Theorem: Let $$M$$ be a paracompact connected manifold, and let $$g:M\rightarrow\mathbb{R}$$ is a continuous function that is smooth on the set $$\{x\in M:g(x)\neq 0\}$$. Then there is a smooth bijective function $$H:\mathbb{R}\rightarrow\mathbb{R}$$ where $$H(0)=0$$, $$H\circ g$$ is smooth everywhere, and where all higher order derivatives of $$H\circ g$$ are zero on the set $$\{x\in M:g(x)=0\}$$.

I gave a proof of the above result in my other answer here.
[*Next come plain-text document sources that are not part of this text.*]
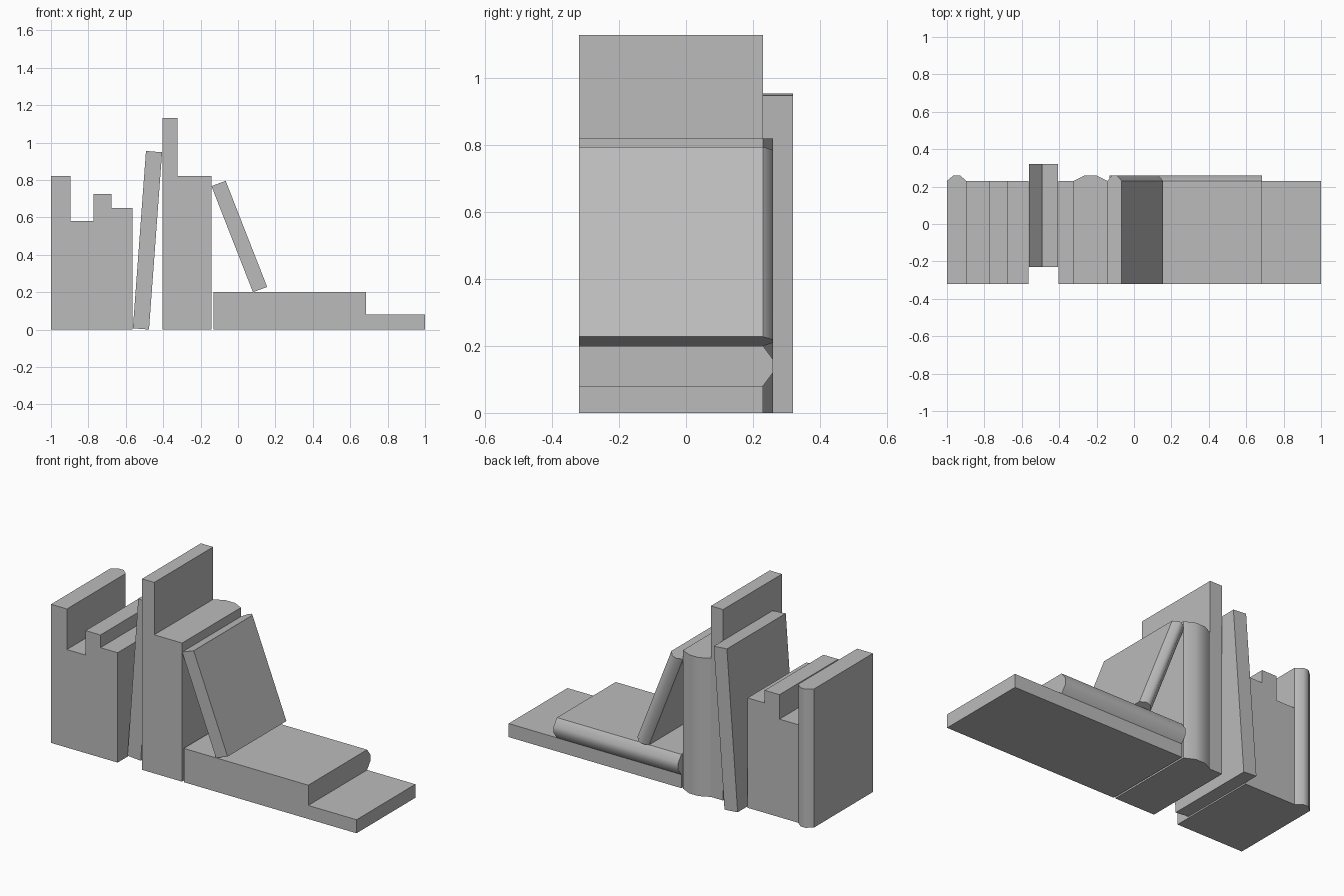
import bpy
import bmesh
from mathutils import Vector

cube = bpy.data.objects.get("Cube")
if cube:
    bpy.data.objects.remove(cube, do_unlink=True)

# One plain grey for every book
GREY = (0.5, 0.5, 0.5, 1)
grey = bpy.data.materials.new("plain grey")
grey.use_nodes = True
grey.diffuse_color = GREY
grey.node_tree.nodes["Principled BSDF"].inputs["Base Color"].default_value = GREY

FRONT, BACK, SPINE = -0.32, 0.23, 0.03


def book(name, origin, thick, length, rounded=False, shift=0):
    """Extrude a book's end profile along its length; vectors are (x, z)."""
    o, t, l = (Vector((v[0], 0, v[1])) for v in (origin, thick, length))
    profile = [(0, FRONT), (1, FRONT), (1, BACK)]
    if rounded:
        profile += [(2 / 3, BACK + SPINE), (1 / 3, BACK + SPINE)]
    profile.append((0, BACK))

    bm = bmesh.new()
    end = bm.faces.new([bm.verts.new(o + t * f + Vector((0, y + shift, 0)))
                        for f, y in profile])
    extruded = bmesh.ops.extrude_face_region(bm, geom=[end], use_keep_orig=True)["geom"]
    bmesh.ops.translate(bm, vec=l, verts=[v for v in extruded
                                          if isinstance(v, bmesh.types.BMVert)])
    bmesh.ops.recalc_face_normals(bm, faces=bm.faces)

    # Smooth the rounded spine, keep the cover edges sharp
    spine = {f for f in bm.faces if rounded and len(f.verts) == 4
             and f.calc_center_median().y > BACK}
    for f in bm.faces:
        f.smooth = f in spine
    for e in bm.edges:
        e.smooth = all(f in spine for f in e.link_faces)

    mesh = bpy.data.meshes.new(name)
    bm.to_mesh(mesh)
    bm.free()
    mesh.materials.append(grey)
    bpy.context.collection.objects.link(bpy.data.objects.new(name, mesh))


# Upright books: left edge, right edge, height, rounded spine
for name, x0, x1, height, rounded in (
        ("end_book", -1.0, -0.896, 0.82, True),
        ("short_book", -0.896, -0.773, 0.58, False),
        ("middle_book", -0.773, -0.676, 0.725, False),
        ("inner_book", -0.676, -0.564, 0.65, False),
        ("tall_book", -0.404, -0.324, 1.13, False),
        ("thick_book", -0.324, -0.142, 0.82, True)):
    book(name, (x0, 0), (x1 - x0, 0), (0, height), rounded)

# Leaning books
book("pulled_back_book", (-0.562, 0.007), (0.086, -0.007), (0.07, 0.948), shift=0.09)
book("leaning_book", (0.08, 0.2), (0.076, 0.028), (-0.222, 0.567), True)

# Flat stack
book("bottom_book", (-0.131, 0), (0, 0.08), (1.131, 0))
book("lying_book", (-0.131, 0.08), (0, 0.12), (0.815, 0), True)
By applying the above result to the function $$g$$ and setting $$h=H\circ g$$, we obtain $$C=h^{-1}[\{0\}]$$ and we may conclude that all derivatives of all orders of $$h$$ are zero on the set $$C$$.

• Thanks for all the answers. I learned a lot today. Aug 2, 2023 at 11:50

$$\newcommand{\R}{\mathbb R}\newcommand{\J}{\mathcal J}$$Let $$f\in C^{\infty}(\R)$$. Then $$f$$ is continuous and hence the set $$Z(f):=f^{-1}(\{0\})$$ is closed.

On the other hand, take any closed subset $$C$$ of $$\R$$. Then $$D:=\R\setminus C$$ is open and hence the union of an at most countable set $$\J$$ of nonempty pairwise disjoint open intervals.
Let $$$$f:=\sum_{I\in\J}f_I,$$$$ where, for $$I=(a-h,a+h)$$ and all real $$x$$, $$$$f_I(x):=e^{-1/h}\psi((x-a)/h)$$$$ and $$$$\psi(u):=e^{1/(u^2-1)}\,1(|u|<1).$$$$ Then $$Z(f)=C$$ and $$f\in C^{\infty}(\R)$$ (the latter fact follows because for any $$t\in\R$$, any nonnegative integers $$k$$ and $$m$$, and a varying nonempty interval $$I=(a-h,a+h)$$ we have (i) $$f^{(k)}_I(x)=o(h^m(x-(a-h))^m)=o((x-t)^m)$$ if $$x\in I$$, $$a-h\ge t$$, and $$h\downarrow0$$ and (ii) $$f^{(k)}_I(x)=o(h^m(a+h-x)^m)=o((t-x)^m)$$ if $$x\in I$$, $$a+h\le t$$, and $$h\downarrow0$$.)

So, a subset $$C$$ of $$\R$$ is the zero set of a function in $$C^{\infty}(\R)$$ iff $$C$$ is closed.

• Thanks for all the answers. I learned a lot today. Aug 2, 2023 at 11:50